Student Conversation - Melissa Ellis
"Just with the physical making, I can’t have the Great Barrier Reef explosion of life, but I can, if I create it in print."
Melissa on her recent work
I have an artist statement which kind of tends to ground me. My work is based on the juxtaposition of the beautiful and the strange, the weird and the sublime, the dark and the unnatural. It’s a process of cherry picking delicious pieces of weirdness and informing a context around them. I have two strands to my practice, making and copper plate etching. Etching is enormously time consuming, you have ten etches be- fore you get what you want, but it gives you time to reflect on what you’re doing. Really great and wonderful things happen as it goes along. Then you get the plate, you print and print and print. So it’s a journey.

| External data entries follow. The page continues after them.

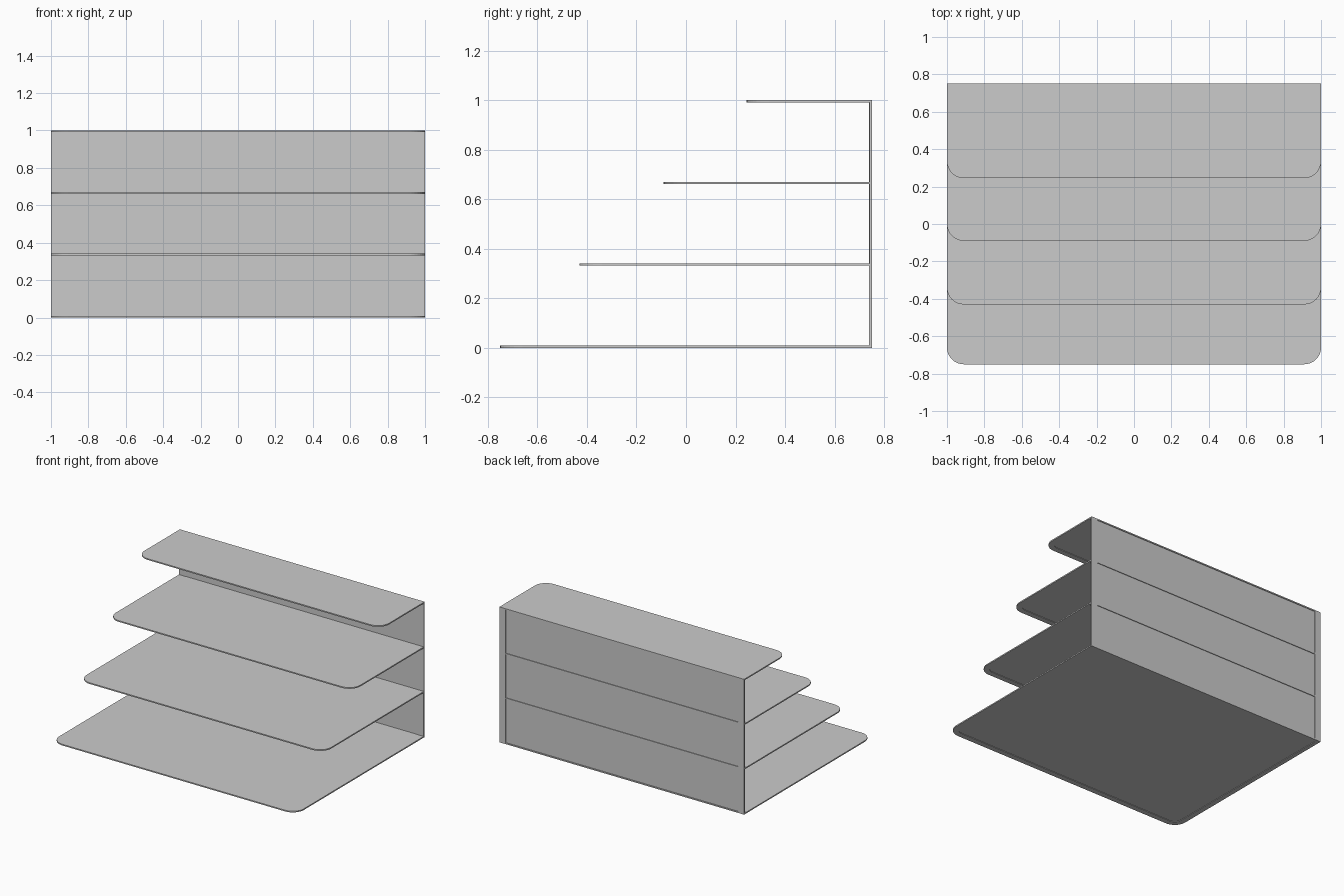
import bpy, bmesh, math

if "Cube" in bpy.data.objects:
    bpy.data.objects.remove(bpy.data.objects["Cube"])

T = 0.009        # sheet thickness
BACK = 0.75      # rear plane
R = 0.09         # front corner radius
RIM = 0.04       # folded rim width


def finish(name, bm):
    bmesh.ops.recalc_face_normals(bm, faces=bm.faces)
    mesh = bpy.data.meshes.new(name)
    bm.to_mesh(mesh)
    bm.free()
    obj = bpy.data.objects.new(name, mesh)
    bpy.context.collection.objects.link(obj)
    return obj


def box(name, x0, x1, y0, y1, z0, z1):
    bm = bmesh.new()
    bmesh.ops.create_cube(bm, size=1)
    for v in bm.verts:
        v.co = ((x0 + x1) / 2 + v.co.x * (x1 - x0),
                (y0 + y1) / 2 + v.co.y * (y1 - y0),
                (z0 + z1) / 2 + v.co.z * (z1 - z0))
    return finish(name, bm)


def shelf(name, front, top):
    # Outline with two rounded front corners
    pts = [(1, BACK), (-1, BACK)]
    for cx, start in ((-1 + R, math.pi), (1 - R, 1.5 * math.pi)):
        for i in range(9):
            a = start + i * math.pi / 16
            pts.append((cx + R * math.cos(a), front + R + R * math.sin(a)))
    bm = bmesh.new()
    face = bm.faces.new([bm.verts.new((x, y, top)) for x, y in pts])
    ext = bmesh.ops.extrude_face_region(bm, geom=[face], use_keep_orig=True)
    for e in ext["geom"]:
        if isinstance(e, bmesh.types.BMVert):
            e.co.z -= T
    bmesh.ops.recalc_face_normals(bm, faces=bm.faces)
    # Shallow recess under the shelf leaves a rim all round
    under = min(bm.faces, key=lambda f: f.calc_center_median().z)
    bmesh.ops.inset_region(bm, faces=[under], thickness=RIM)
    low = under if under.is_valid else min(bm.faces, key=lambda f: f.calc_center_median().z)
    rec = bmesh.ops.extrude_face_region(bm, geom=[low])
    for e in rec["geom"]:
        if isinstance(e, bmesh.types.BMVert):
            e.co.z += 0.004
    if low.is_valid:
        bmesh.ops.delete(bm, geom=[low], context='FACES_ONLY')
    return finish(name, bm)


# Four stepped shelves
tops = [T, 0.341, 0.67, 1.0]
fronts = [-0.75, -0.43, -0.09, 0.245]
for i, (f, t) in enumerate(zip(fronts, tops)):
    shelf(f"shelf_{i + 1}", f, t)

# Rear uprights
for side, x in (("left", -1), ("right", 0.95)):
    box(f"rear_upright_{side}", x, x + 0.05, BACK - T, BACK, 0, 1)

# Recessed back panels, one per bay, with the single front seam strip
for i in range(3):
    z0, z1 = tops[i], tops[i + 1] - T
    box(f"back_panel_{i + 1}", -0.95, 0.95, BACK - T, BACK - 0.005, z0, z1)
    x = 0.95 if i == 0 else -1
    box(f"seam_strip_{i + 1}", x, x + 0.05, BACK - T - 0.002, BACK - T + 0.001, z0, z1)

I can go to the Natural History Museum and want to own these things I can’t have. I take ownership of them by making them my way and through my particular lens. I began these in or around November of last year, which is the time that the Great Barrier Reef spawns, so there’s an explosion of life of micro-organisms flooding the place. You look into the print, more detail, more interesting little features. Just with the physical making, I can’t have the Great Barrier Reef explosion of life, but I can, if I create it in print.

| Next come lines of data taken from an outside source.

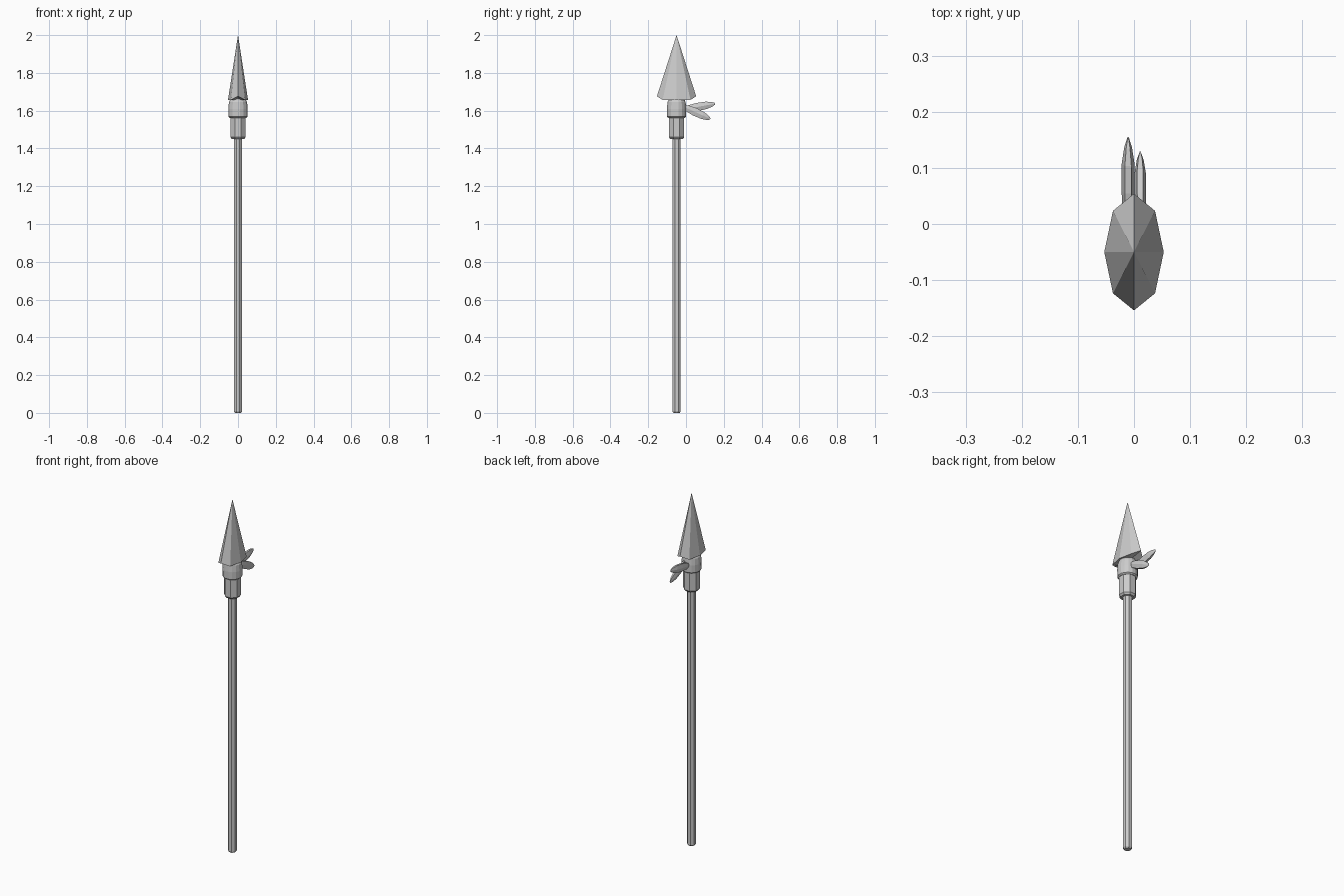
import bpy, bmesh
from math import cos, sin, pi
from mathutils import Vector

if "Cube" in bpy.data.objects:
    bpy.data.objects.remove(bpy.data.objects["Cube"])

CY = -0.05  # spear axis


def loft(name, rings, smooth=None):
    """Skin a list of equal-length point rings and cap both ends."""
    bm = bmesh.new()
    vs = [[bm.verts.new(p) for p in r] for r in rings]
    n = len(vs[0])
    for a, b in zip(vs, vs[1:]):
        for i in range(n):
            j = (i + 1) % n
            bm.faces.new((a[i], a[j], b[j], b[i]))
    bm.faces.new(vs[0][::-1])
    bm.faces.new(vs[-1])
    bmesh.ops.remove_doubles(bm, verts=bm.verts, dist=1e-5)
    bmesh.ops.recalc_face_normals(bm, faces=bm.faces)
    me = bpy.data.meshes.new(name)
    bm.to_mesh(me)
    bm.free()
    ob = bpy.data.objects.new(name, me)
    bpy.context.collection.objects.link(ob)
    return ob


def turned(name, profile, n, phase=0.0):
    """Faceted turned part from (radius, z) pairs."""
    return loft(name, [[(r * cos(2 * pi * (i + phase) / n),
                         CY + r * sin(2 * pi * (i + phase) / n), z)
                        for i in range(n)] for r, z in profile])


# Shaft with chamfered butt
turned("shaft", [(0.018, 0), (0.024, 0.008), (0.024, 1.47)], 8, 0.5)

# Socket and binding under the head
turned("socket", [(0.036, 1.45), (0.044, 1.46), (0.044, 1.57), (0.04, 1.58)], 8, 0.5)
turned("binding", [(0.044, 1.562), (0.051, 1.568), (0.052, 1.61),
                   (0.049, 1.645), (0.042, 1.66), (0.03, 1.67)], 16, 0.5)

# Spear head: flattened eight-sided point with raised cutting corners
bm = bmesh.new()
base = []
for i in range(8):
    a = i * pi / 4
    z = 1.676 if i in (2, 6) else 1.657
    base.append(bm.verts.new((0.053 * cos(a), CY + 0.104 * sin(a), z)))
tip = bm.verts.new((0, CY, 2.0))
hub = bm.verts.new((0, CY, 1.657))
for i in range(8):
    j = (i + 1) % 8
    bm.faces.new((base[i], base[j], tip))
    bm.faces.new((base[j], base[i], hub))
me = bpy.data.meshes.new("spear_head")
bm.to_mesh(me)
bm.free()
bpy.context.collection.objects.link(bpy.data.objects.new("spear_head", me))


# Two leaf-shaped feathers behind the binding
def feather(name, x, start, end, half_w, half_h):
    s, e = Vector((x, *start)), Vector((x, *end))
    d = (e - s).normalized()
    up = Vector((0, -d.z, d.y))
    rings = []
    for t, w, h in [(0, .4, .3), (.2, .9, .8), (.45, 1, 1), (.73, 1, .9), (.9, .6, .6), (1, .12, .2)]:
        c = s.lerp(e, t)
        rings.append([c + Vector((half_w * w * cos(k * pi / 3), 0, 0))
                      + up * half_h * h * sin(k * pi / 3) for k in range(6)])
    loft(name, rings)


feather("upper_feather", -0.0105, (-0.02, 1.605), (0.154, 1.637), 0.0115, 0.025)
feather("lower_feather", 0.011, (-0.02, 1.625), (0.128, 1.556), 0.0105, 0.025)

On Fine Art Print
I think there’s an awful lot of freedom in print for somebody like me, who I wouldn’t necessarily see as a conceptual artist.